For that reason, you might find this web-based program a real lifesaver – it lets you upload and compress a file to make it as small as possible, which will help both your SEO score and your visitor retention.
If you’re looking to include screenshots in your blog post, you might want to check out Jing.
Jing is a downloadable program that lets you take screenshots, then quickly and conveniently crop and edit them so that you can show the part of the screen that matters most.
This means that you can get crucial materials for your blog together as quickly as possible, saving time and effort.
Much like Jing, Skitch lets you easily take screenshots and quickly edit them to the perfect size.
It also lets you add annotations, so you can make sure your images are well targeted and clear of purpose.
Fotor is a pretty amazing catch-all alternative to many of the other tools on this list. It’s an all-in-one program that lets you edit, crop, and alter images, but it also boasts collage abilities and special tools for creating custom social media cover photos and profile pictures.
This is a great program to save time and to avoid having to run images through several different tools before they’re ready to be uploaded.
If you’re looking to create a quick gif to add some simple animation to your site, you might want to check out Imgflip. The website allows users to easily upload videos or still images and use them to create unique gifs, without a lot of the hassle usually associated with creating animation.
Pixlr allows you to add a wide variety of filters and overlays to your images.
If you’re looking for a particular style or look for your photos, you’ll probably find Pixlr to be a useful tool.
To give digital products a little bit of extra authority, you’ll want to take a look at Placeit.
The site allows users to upload images, which then appear within everyday scenario photos, such as people browsing the web or using computers or tablets.
This site makes it much easier to get great photos of your digital products being used in the real world, without having to hire a photographer to take custom photos.
What other tools do you use for your image manipulation? Share your thoughts and recommendations by leaving a comment below:

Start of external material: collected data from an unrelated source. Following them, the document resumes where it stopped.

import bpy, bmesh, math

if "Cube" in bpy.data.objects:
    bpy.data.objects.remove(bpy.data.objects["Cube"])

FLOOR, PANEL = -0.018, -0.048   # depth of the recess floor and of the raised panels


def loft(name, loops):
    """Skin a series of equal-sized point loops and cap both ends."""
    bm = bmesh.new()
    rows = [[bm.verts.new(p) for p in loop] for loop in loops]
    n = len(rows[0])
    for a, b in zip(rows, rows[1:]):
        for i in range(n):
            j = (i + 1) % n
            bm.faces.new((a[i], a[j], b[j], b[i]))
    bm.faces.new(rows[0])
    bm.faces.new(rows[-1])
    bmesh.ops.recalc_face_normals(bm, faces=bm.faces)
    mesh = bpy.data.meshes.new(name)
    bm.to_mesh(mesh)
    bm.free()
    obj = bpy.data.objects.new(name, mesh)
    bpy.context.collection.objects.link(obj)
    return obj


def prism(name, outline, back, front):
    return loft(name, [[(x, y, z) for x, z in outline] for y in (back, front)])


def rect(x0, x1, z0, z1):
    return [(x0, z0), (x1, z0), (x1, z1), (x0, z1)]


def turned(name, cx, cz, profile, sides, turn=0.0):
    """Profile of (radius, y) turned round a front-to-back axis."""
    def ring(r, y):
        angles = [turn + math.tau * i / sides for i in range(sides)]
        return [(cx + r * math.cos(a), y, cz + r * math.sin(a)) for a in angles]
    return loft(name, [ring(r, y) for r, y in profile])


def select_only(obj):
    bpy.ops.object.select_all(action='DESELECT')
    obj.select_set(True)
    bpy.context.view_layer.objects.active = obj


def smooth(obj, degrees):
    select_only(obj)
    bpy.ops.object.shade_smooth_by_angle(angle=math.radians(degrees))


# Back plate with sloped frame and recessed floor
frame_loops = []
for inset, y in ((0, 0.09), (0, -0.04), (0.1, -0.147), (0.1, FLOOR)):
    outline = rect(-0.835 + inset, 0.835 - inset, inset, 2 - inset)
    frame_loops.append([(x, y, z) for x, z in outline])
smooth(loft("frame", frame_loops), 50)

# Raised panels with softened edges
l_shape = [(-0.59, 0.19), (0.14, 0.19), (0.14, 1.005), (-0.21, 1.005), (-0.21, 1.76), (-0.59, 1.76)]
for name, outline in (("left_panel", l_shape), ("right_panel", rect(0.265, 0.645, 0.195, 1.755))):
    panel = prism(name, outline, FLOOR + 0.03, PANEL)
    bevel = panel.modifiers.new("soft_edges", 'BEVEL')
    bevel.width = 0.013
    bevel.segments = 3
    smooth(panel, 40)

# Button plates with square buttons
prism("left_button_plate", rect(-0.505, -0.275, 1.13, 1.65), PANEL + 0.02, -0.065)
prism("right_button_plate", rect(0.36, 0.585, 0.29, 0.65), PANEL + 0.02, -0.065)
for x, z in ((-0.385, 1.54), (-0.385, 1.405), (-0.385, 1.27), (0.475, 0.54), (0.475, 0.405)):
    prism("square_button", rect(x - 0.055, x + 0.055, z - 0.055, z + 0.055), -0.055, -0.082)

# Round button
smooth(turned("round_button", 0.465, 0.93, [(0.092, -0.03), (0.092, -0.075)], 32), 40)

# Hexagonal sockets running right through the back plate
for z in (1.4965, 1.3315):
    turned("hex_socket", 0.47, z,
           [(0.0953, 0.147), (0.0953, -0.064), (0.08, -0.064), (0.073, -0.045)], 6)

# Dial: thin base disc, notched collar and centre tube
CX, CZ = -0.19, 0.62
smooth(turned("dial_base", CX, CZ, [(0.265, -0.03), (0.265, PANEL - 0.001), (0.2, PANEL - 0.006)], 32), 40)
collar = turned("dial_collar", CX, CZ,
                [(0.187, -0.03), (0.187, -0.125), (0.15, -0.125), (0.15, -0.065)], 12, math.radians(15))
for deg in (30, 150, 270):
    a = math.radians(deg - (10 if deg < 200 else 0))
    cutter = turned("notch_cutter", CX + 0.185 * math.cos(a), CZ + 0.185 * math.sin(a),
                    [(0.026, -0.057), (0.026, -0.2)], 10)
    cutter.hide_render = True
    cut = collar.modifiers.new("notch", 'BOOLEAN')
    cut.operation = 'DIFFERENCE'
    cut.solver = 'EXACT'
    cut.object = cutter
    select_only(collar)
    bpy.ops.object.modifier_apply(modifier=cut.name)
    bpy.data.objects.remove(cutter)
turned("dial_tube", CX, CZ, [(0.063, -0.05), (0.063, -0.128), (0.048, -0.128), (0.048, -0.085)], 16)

Guest Author: Aaron Agius is an online marketer, web strategist and entrepreneur and you can check him out at AaronAgius.com